BEGIN Records shown

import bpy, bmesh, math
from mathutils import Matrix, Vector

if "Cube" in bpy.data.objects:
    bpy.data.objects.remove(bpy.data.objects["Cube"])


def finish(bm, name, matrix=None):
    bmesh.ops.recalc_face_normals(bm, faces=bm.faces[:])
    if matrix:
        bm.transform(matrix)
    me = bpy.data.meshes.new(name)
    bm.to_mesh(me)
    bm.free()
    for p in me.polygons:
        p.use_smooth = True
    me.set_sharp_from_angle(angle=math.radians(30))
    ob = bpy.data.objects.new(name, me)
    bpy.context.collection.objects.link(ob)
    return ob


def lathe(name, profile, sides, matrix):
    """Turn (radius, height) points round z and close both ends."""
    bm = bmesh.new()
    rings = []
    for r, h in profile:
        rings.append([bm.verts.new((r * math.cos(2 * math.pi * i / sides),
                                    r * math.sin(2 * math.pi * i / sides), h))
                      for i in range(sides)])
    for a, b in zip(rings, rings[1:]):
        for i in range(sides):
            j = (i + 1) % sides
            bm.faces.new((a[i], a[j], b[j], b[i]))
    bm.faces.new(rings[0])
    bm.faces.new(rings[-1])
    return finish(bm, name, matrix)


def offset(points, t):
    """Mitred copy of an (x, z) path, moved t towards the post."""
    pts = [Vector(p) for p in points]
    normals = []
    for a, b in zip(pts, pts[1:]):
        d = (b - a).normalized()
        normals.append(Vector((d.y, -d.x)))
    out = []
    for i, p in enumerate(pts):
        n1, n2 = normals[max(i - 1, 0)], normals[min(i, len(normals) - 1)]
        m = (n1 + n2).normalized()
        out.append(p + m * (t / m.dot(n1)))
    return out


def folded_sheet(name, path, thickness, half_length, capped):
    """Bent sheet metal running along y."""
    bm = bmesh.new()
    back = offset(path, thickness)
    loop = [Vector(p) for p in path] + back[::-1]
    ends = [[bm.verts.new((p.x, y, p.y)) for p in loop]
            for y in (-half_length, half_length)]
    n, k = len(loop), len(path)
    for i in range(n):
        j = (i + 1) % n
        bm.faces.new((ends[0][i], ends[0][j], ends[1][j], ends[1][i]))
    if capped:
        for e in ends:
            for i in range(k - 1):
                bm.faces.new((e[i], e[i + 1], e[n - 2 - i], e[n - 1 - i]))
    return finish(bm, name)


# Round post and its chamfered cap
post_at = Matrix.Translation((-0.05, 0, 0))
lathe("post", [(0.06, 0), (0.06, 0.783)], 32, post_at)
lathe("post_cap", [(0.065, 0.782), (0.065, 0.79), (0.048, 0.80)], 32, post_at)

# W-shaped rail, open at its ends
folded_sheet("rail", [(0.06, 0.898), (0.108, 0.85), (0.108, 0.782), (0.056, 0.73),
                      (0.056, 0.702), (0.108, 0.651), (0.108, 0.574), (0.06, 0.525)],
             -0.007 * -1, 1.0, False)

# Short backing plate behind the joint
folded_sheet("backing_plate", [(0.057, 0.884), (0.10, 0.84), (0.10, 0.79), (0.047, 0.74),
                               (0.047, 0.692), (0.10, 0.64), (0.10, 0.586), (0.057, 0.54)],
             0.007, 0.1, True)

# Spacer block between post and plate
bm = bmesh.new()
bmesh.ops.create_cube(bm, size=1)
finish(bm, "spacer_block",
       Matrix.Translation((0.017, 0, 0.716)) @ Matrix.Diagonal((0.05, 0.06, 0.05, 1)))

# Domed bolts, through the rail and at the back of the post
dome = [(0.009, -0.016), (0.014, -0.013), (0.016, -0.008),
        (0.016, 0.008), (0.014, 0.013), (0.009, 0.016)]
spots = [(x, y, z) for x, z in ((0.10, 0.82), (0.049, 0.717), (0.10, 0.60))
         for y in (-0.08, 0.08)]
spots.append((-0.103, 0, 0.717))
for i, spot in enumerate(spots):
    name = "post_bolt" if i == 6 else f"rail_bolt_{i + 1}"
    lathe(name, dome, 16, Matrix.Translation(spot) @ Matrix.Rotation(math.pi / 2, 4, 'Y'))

END Records shown

- Task instructions -
From the entries above, show each line that includes the string "loop".

- Solution to this task -
    loop = [Vector(p) for p in path] + back[::-1]
    ends = [[bm.verts.new((p.x, y, p.y)) for p in loop]
    n, k = len(loop), len(path)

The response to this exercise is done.